- [DATASET EXCERPTS]
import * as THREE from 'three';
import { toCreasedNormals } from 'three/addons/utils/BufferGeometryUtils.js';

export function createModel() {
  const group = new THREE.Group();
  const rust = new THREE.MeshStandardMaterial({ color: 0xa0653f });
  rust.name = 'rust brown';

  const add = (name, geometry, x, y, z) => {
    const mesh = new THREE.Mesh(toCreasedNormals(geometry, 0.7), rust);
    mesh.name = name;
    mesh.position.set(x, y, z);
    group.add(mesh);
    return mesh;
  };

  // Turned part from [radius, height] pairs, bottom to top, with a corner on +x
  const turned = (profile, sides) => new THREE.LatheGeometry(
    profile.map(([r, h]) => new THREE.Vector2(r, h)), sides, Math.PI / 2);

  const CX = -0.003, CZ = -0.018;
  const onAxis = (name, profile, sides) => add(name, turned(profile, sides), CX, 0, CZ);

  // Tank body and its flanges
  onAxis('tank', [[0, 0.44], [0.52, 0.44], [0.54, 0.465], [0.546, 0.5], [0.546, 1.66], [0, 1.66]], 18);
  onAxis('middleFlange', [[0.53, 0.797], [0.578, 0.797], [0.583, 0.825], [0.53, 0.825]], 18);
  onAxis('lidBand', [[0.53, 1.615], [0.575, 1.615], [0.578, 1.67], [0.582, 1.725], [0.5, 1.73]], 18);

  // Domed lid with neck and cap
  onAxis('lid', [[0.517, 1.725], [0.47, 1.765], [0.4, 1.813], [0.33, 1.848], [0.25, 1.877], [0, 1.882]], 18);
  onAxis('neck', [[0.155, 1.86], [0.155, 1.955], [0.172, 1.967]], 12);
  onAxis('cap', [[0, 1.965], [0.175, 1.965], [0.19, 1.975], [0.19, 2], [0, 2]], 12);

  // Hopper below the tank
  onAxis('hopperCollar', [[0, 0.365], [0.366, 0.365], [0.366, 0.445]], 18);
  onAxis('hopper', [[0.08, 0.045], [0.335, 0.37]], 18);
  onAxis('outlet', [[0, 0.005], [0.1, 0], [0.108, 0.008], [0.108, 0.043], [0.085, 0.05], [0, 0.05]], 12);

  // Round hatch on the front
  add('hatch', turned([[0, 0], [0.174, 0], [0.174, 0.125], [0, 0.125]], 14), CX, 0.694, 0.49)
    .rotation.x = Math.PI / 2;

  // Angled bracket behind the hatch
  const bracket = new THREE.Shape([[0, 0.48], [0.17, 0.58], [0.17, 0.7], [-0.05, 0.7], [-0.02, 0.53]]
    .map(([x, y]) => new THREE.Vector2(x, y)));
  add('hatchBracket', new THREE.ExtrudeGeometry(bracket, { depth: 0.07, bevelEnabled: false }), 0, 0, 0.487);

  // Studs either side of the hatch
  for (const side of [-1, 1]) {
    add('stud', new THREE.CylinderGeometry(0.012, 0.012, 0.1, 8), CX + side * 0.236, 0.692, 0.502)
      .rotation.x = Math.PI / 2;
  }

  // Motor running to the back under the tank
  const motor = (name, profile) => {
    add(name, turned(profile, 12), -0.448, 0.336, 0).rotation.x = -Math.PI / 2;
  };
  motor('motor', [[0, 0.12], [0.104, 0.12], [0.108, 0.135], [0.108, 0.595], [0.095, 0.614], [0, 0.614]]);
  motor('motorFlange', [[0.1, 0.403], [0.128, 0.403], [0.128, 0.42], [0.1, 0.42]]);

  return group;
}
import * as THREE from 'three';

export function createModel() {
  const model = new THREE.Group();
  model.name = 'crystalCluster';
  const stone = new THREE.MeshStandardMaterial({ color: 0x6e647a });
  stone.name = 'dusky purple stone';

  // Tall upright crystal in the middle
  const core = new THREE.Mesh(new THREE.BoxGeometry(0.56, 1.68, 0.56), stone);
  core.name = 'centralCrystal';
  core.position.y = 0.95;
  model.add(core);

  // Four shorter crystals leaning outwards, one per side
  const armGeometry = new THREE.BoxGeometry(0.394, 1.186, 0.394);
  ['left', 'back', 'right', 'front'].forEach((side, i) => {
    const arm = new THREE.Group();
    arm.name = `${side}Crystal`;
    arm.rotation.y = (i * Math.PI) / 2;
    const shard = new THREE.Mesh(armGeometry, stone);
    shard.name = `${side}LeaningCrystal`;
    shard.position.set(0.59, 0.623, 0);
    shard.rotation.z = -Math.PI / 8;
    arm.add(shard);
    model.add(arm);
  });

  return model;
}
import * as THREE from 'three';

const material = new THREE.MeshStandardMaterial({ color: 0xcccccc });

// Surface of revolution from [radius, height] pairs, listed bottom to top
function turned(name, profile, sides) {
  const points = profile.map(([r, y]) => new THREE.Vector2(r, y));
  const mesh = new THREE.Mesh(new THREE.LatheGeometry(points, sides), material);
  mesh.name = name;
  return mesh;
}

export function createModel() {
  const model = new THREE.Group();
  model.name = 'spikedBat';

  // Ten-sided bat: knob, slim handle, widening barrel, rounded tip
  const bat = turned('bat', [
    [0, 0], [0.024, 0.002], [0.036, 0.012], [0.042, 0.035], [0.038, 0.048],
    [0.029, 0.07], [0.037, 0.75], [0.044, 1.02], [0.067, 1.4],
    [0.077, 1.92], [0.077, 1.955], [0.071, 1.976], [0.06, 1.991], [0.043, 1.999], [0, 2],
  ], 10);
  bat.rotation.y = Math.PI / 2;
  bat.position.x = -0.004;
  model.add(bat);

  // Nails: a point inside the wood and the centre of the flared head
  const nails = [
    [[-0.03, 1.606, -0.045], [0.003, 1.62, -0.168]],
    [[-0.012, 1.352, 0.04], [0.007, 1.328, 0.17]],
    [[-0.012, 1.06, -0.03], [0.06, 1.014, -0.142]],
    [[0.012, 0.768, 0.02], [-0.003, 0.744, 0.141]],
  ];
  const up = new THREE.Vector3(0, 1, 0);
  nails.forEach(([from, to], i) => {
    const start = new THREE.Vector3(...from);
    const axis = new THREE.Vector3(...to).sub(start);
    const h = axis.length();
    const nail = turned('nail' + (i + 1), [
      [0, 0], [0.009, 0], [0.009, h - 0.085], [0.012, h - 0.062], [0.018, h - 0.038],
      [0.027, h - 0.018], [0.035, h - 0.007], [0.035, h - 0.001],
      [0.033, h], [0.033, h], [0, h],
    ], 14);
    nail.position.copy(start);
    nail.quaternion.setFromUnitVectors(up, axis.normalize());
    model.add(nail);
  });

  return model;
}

- [WORK REQUEST] Each line above that contains the word "Math" must be copied.

- [RESPONSE TO THIS EXERCISE]
    profile.map(([r, h]) => new THREE.Vector2(r, h)), sides, Math.PI / 2);
    .rotation.x = Math.PI / 2;
      .rotation.x = Math.PI / 2;
    add(name, turned(profile, 12), -0.448, 0.336, 0).rotation.x = -Math.PI / 2;
    arm.rotation.y = (i * Math.PI) / 2;
    shard.rotation.z = -Math.PI / 8;
  bat.rotation.y = Math.PI / 2;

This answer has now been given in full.